Extracted data START
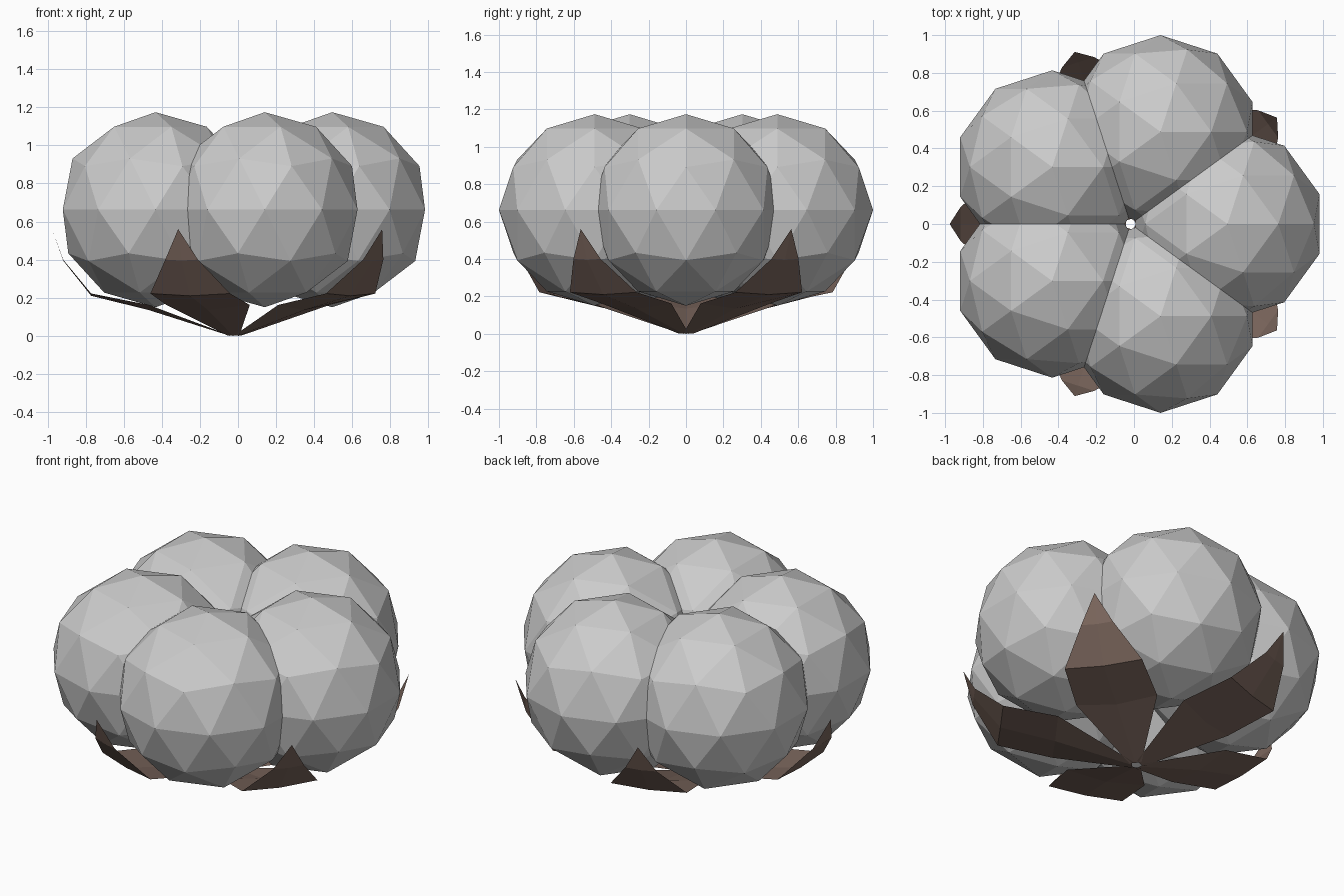
import bpy, bmesh, math
from mathutils import Matrix, Vector

if "Cube" in bpy.data.objects:
    bpy.data.objects.remove(bpy.data.objects["Cube"])

CX = -0.018          # flower axis, so the whole model is centred
STEP = math.tau / 5

brown = bpy.data.materials.new("dry_brown")
brown.diffuse_color = (0.20, 0.135, 0.11, 1)
brown.use_nodes = True
brown.node_tree.nodes["Principled BSDF"].inputs["Base Color"].default_value = brown.diffuse_color


def finish(bm, name, mat=None):
    mesh = bpy.data.meshes.new(name)
    bm.to_mesh(mesh)
    bm.free()
    obj = bpy.data.objects.new(name, mesh)
    bpy.context.collection.objects.link(obj)
    if mat:
        mesh.materials.append(mat)
    return obj


# Fluffy lobe: a faceted ball pushed out from the axis
def lobe(i):
    bm = bmesh.new()
    a = i * STEP
    pos = Vector((CX + 0.513 * math.cos(a), 0.513 * math.sin(a), 0.662))
    bmesh.ops.create_icosphere(bm, subdivisions=2, radius=0.512,
                               matrix=Matrix.Translation(pos))
    finish(bm, f"cotton_lobe_{i + 1}")


# Dry leaf: rows of (distance out, half width, centre height, edge height)
ROWS = [(0.025, 0.035, 0.0, 0.003), (0.45, 0.23, 0.135, 0.162),
        (0.753, 0.22, 0.21, 0.222), (0.90, 0.09, 0.395, 0.40)]
TIP = (0.958, 0, 0.56)


def leaf(i):
    bm = bmesh.new()
    rows = [[bm.verts.new(p) for p in ((r, -w, ze), (r, 0, zc), (r, w, ze))]
            for r, w, zc, ze in ROWS]
    for lo, hi in zip(rows, rows[1:]):
        for k in (0, 1):
            bm.faces.new((lo[k], hi[k], hi[k + 1], lo[k + 1]))
    tip = bm.verts.new(TIP)
    for k in (0, 1):
        bm.faces.new((rows[-1][k], tip, rows[-1][k + 1]))
    bm.transform(Matrix.Translation((CX, 0, 0)) @
                 Matrix.Rotation((i + 0.5) * STEP, 4, 'Z'))
    finish(bm, f"dry_leaf_{i + 1}", brown)


for i in range(5):
    lobe(i)
    leaf(i)
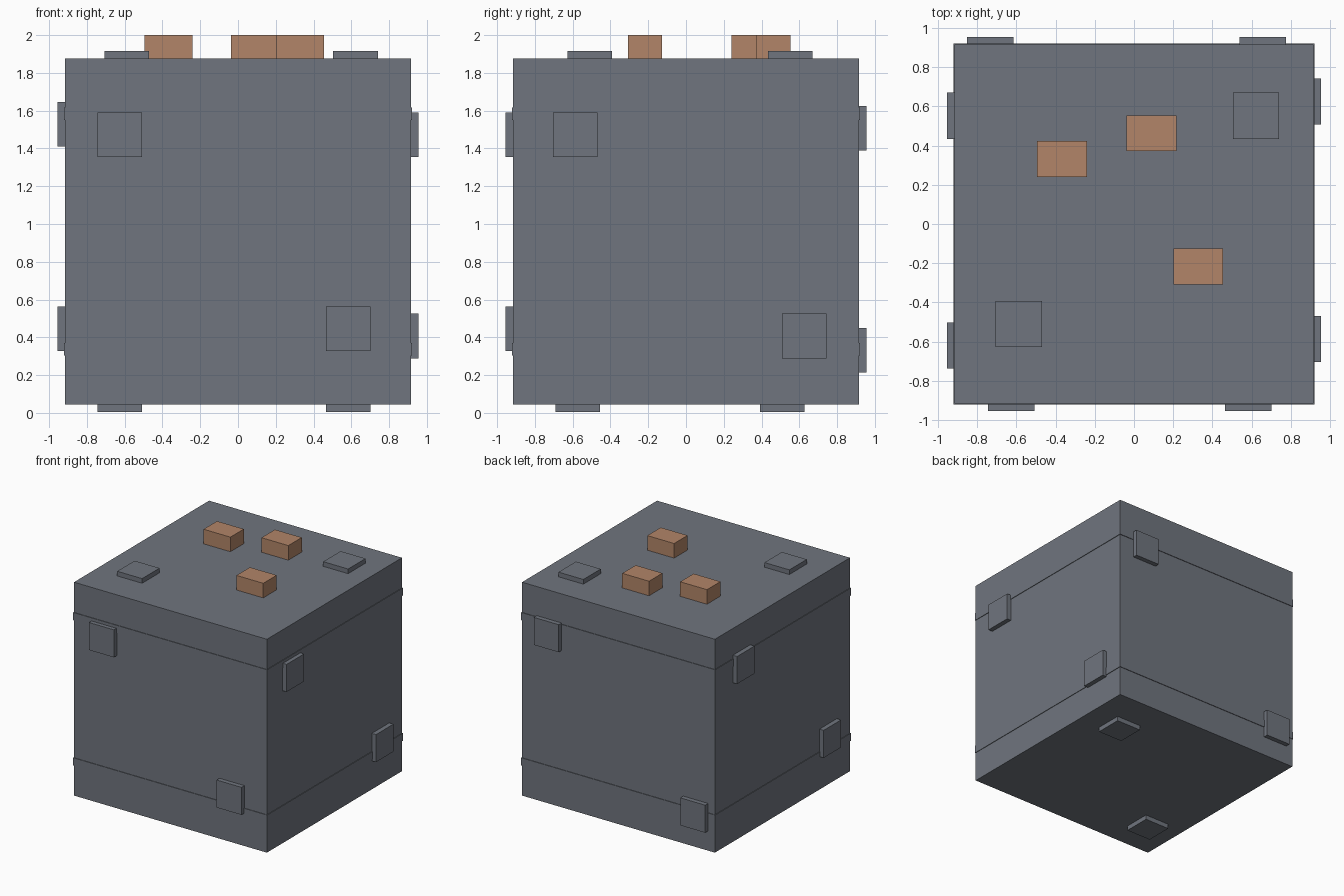
import bpy
from mathutils import Vector

cube = bpy.data.objects.get("Cube")
if cube:
    bpy.data.objects.remove(cube, do_unlink=True)


def material(name, rgb):
    mat = bpy.data.materials.new(name)
    mat.use_nodes = True
    mat.diffuse_color = (*rgb, 1)
    mat.node_tree.nodes["Principled BSDF"].inputs["Base Color"].default_value = (*rgb, 1)
    return mat


steel = material("blue grey steel", (0.162, 0.178, 0.209))
copper = material("copper orange", (0.445, 0.235, 0.138))


def box(name, center, size, mat):
    bpy.ops.mesh.primitive_cube_add(size=1, location=center)
    obj = bpy.context.object
    obj.name = name
    obj.scale = size
    bpy.ops.object.transform_apply(location=False, rotation=False, scale=True)
    obj.data.materials.append(mat)
    return obj


HALF = 0.915      # half the width of the body
MID = 0.96        # height of the body's centre
PLATE = 0.236     # plate width
THICK = 0.04      # plate thickness

# Main cube
box("body", (0, 0, MID), (2 * HALF,) * 3, steel)

# Thin raised bands around the four sides
for name, z in (("lower_band", 0.337), ("upper_band", 1.583)):
    box(name, (0, 0, z), (2 * HALF + 0.01, 2 * HALF + 0.01, 0.066), steel)

# Two square plates on every face: (axis, side, plate centres)
plates = {
    "front": (1, -1, ((-0.627, 1.472), (0.583, 0.445))),
    "back": (1, 1, ((-0.733, 0.332), (0.657, 1.508))),
    "left": (0, 1, ((-0.587, 1.472), (0.625, 0.407))),
    "right": (0, -1, ((0.553, 1.527), (-0.62, 0.445))),
    "top": (2, 1, ((0.622, 0.553), (-0.588, -0.51))),
    "bottom": (2, -1, ((0.583, 0.51), (-0.627, -0.572))),
}
for face, (axis, side, spots) in plates.items():
    for number, spot in enumerate(spots, 1):
        center = list(spot)
        center.insert(axis, side * (HALF + THICK / 2) + (MID if axis == 2 else 0))
        size = Vector((PLATE,) * 3)
        size[axis] = THICK
        box(f"{face}_plate_{number}", center, size, steel)

# Copper blocks standing on the top
for number, (x, y) in enumerate(((-0.368, 0.332), (0.09, 0.463), (0.328, -0.217)), 1):
    box(f"top_block_{number}", (x, y, 1.9375), (0.254, 0.182, 0.125), copper)
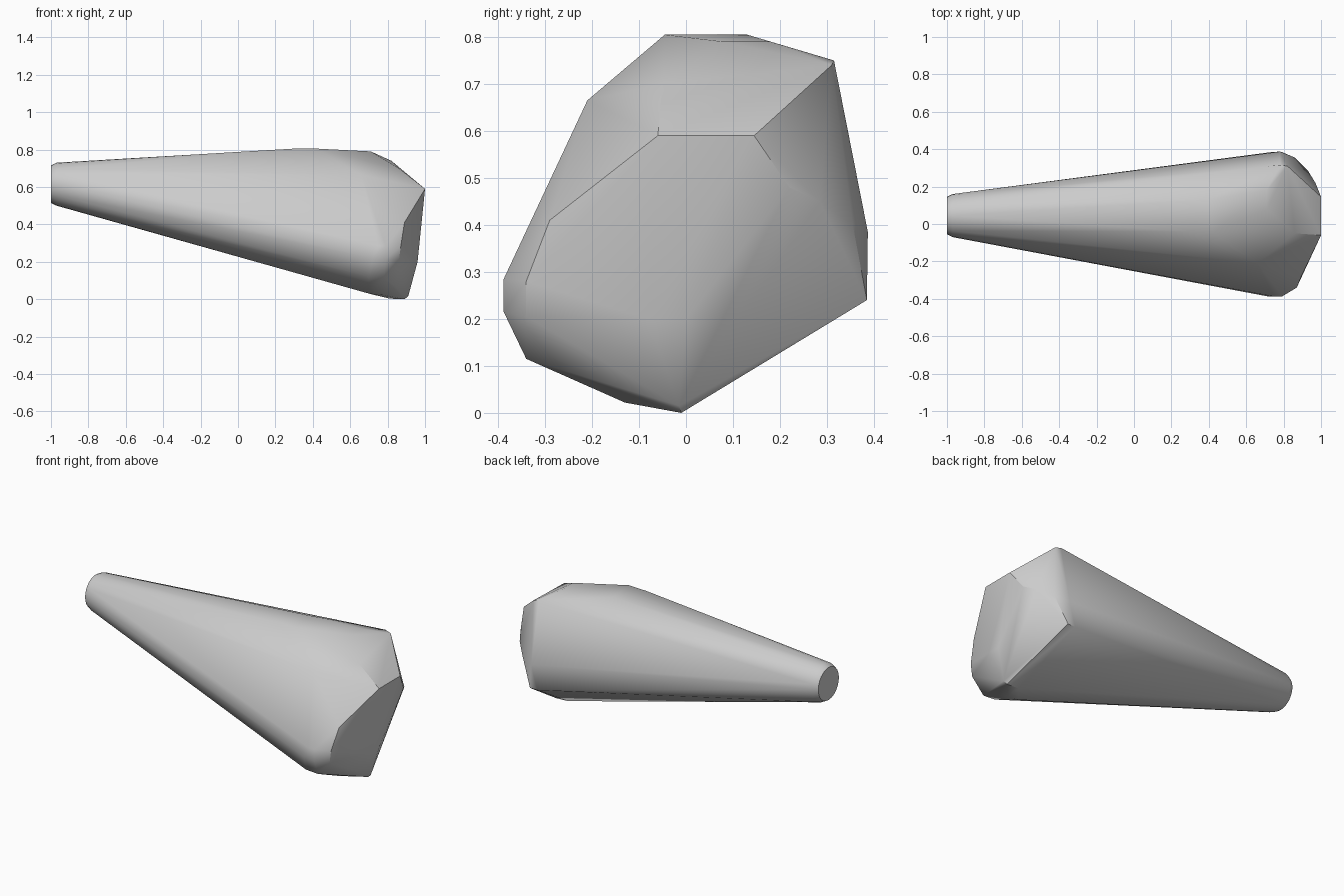
import bpy, bmesh, math

cube = bpy.data.objects.get("Cube")
if cube:
    bpy.data.objects.remove(cube, do_unlink=True)

grey = bpy.data.materials.new("plain_grey")
grey.use_nodes = True
colour = (0.6, 0.6, 0.6, 1)
grey.diffuse_color = colour
grey.node_tree.nodes["Principled BSDF"].inputs["Base Color"].default_value = colour


def ring(x, radius, count=24):
    """Circle of points around the narrow end."""
    return [(x, 0.045 + radius * math.cos(2 * math.pi * i / count),
             0.615 + radius * math.sin(2 * math.pi * i / count)) for i in range(count)]


# Corners of the faceted wide end
crown = [(0.3, -0.04, 0.805), (0.42, -0.045, 0.805), (0.4, 0.13, 0.805),
         (0.71, 0.08, 0.79), (0.71, 0.18, 0.79), (0.78, 0.315, 0.75), (0.82, 0.31, 0.74)]
tip = [(1, -0.06, 0.59), (1, 0.145, 0.59), (0.86, -0.05, 0.7)]
front_side = [(0.66, -0.21, 0.665), (0.72, -0.388, 0.22), (0.79, -0.388, 0.215),
              (0.79, -0.388, 0.285), (0.75, -0.388, 0.285), (0.87, -0.34, 0.28),
              (0.86, -0.34, 0.205), (0.7, -0.34, 0.12), (0.78, -0.34, 0.115),
              (0.89, -0.29, 0.41)]
back_side = [(0.97, 0.22, 0.48), (0.93, 0.285, 0.45), (0.86, 0.355, 0.4),
             (0.78, 0.387, 0.385), (0.74, 0.385, 0.24), (0.79, 0.385, 0.24)]
underside = [(0.7, -0.14, 0.03), (0.78, -0.13, 0.022), (0.81, -0.01, 0.003),
             (0.89, -0.01, 0), (0.91, -0.015, 0.015), (0.96, -0.08, 0.2), (0.96, 0.0, 0.2)]

# Wrap the round end and the faceted end in one convex skin
bm = bmesh.new()
for point in ring(-1, 0.1) + ring(-0.97, 0.115) + crown + tip + front_side + back_side + underside:
    bm.verts.new(point)
hull = bmesh.ops.convex_hull(bm, input=bm.verts[:])
spare = {v for v in hull["geom_interior"] + hull["geom_unused"] if isinstance(v, bmesh.types.BMVert)}
bmesh.ops.delete(bm, geom=list(spare), context="VERTS")
bmesh.ops.recalc_face_normals(bm, faces=bm.faces[:])

mesh = bpy.data.meshes.new("tapered_body")
bm.to_mesh(mesh)
bm.free()
mesh.materials.append(grey)
body = bpy.data.objects.new("tapered_body", mesh)
bpy.context.collection.objects.link(body)

# Smooth the gentle bends, keep the hard facets
bpy.ops.object.select_all(action="DESELECT")
body.select_set(True)
bpy.context.view_layer.objects.active = body
bpy.ops.object.shade_smooth_by_angle(angle=math.radians(30))
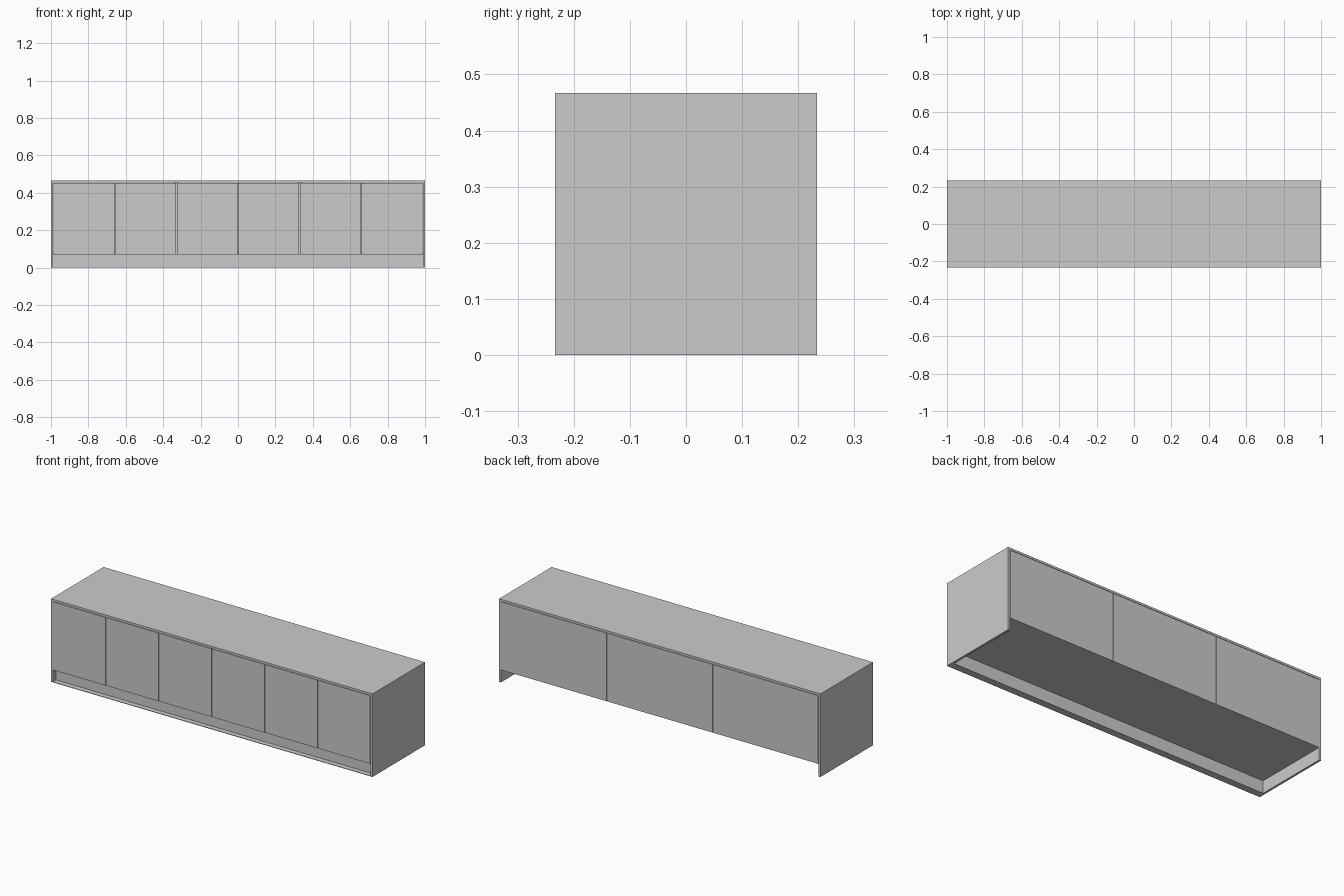
import bpy

if "Cube" in bpy.data.objects:
    bpy.data.objects.remove(bpy.data.objects["Cube"])

L, D, H = 2.0, 0.467, 0.467   # overall size
T = 0.012                     # panel thickness
BASE = 0.07                   # height of the open base
GAP = 0.004                   # gap around doors
FRONT, BACK = -D / 2, D / 2


def box(name, x0, x1, y0, y1, z0, z1):
    """Box given by its limits on each axis."""
    bpy.ops.mesh.primitive_cube_add(size=1, location=((x0 + x1) / 2, (y0 + y1) / 2, (z0 + z1) / 2))
    ob = bpy.context.object
    ob.name = name
    ob.scale = (x1 - x0, y1 - y0, z1 - z0)
    bpy.ops.object.transform_apply(location=False, rotation=False, scale=True)
    return ob


inner = L / 2 - T

# Outer shell: top and two sides that reach the floor
box("top_panel", -L / 2, L / 2, FRONT, BACK, H - T, H)
box("left_side", -L / 2, -inner, FRONT, BACK, 0, H - T)
box("right_side", inner, L / 2, FRONT, BACK, 0, H - T)

# Carcass floor and upright dividers between the three cabinets
box("bottom_panel", -inner, inner, FRONT + T, BACK - T, BASE, BASE + T)
for i, x in enumerate((-L / 6, L / 6)):
    box(f"divider_{i + 1}", x - T, x + T, FRONT + T + 0.003, BACK - T - 0.003, BASE + T, H - T)

# Recessed plinth with a thin floor strip in front of it
box("plinth", -inner, inner, FRONT + 0.028, FRONT + 0.028 + T, 0, BASE)
box("plinth_floor_strip", -inner, inner, FRONT, FRONT + 0.028, 0, 0.003)


def panel_row(name, count, y0, y1):
    """Row of equal upright panels separated by narrow gaps."""
    step = 2 * inner / count
    for i in range(count):
        x = -inner + i * step
        box(f"{name}_{i + 1}", x + GAP / 2, x + step - GAP / 2, y0, y1, BASE, H - T - GAP / 2)


# Six doors at the front, three panels at the back
panel_row("door", 6, FRONT, FRONT + T)
panel_row("back_panel", 3, BACK - T, BACK)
Extracted data END
Task item:
Look through the entries for the string "width". Every line that has it belongs in the answer.

Completed task:
# Dry leaf: rows of (distance out, half width, centre height, edge height)
HALF = 0.915      # half the width of the body
PLATE = 0.236     # plate width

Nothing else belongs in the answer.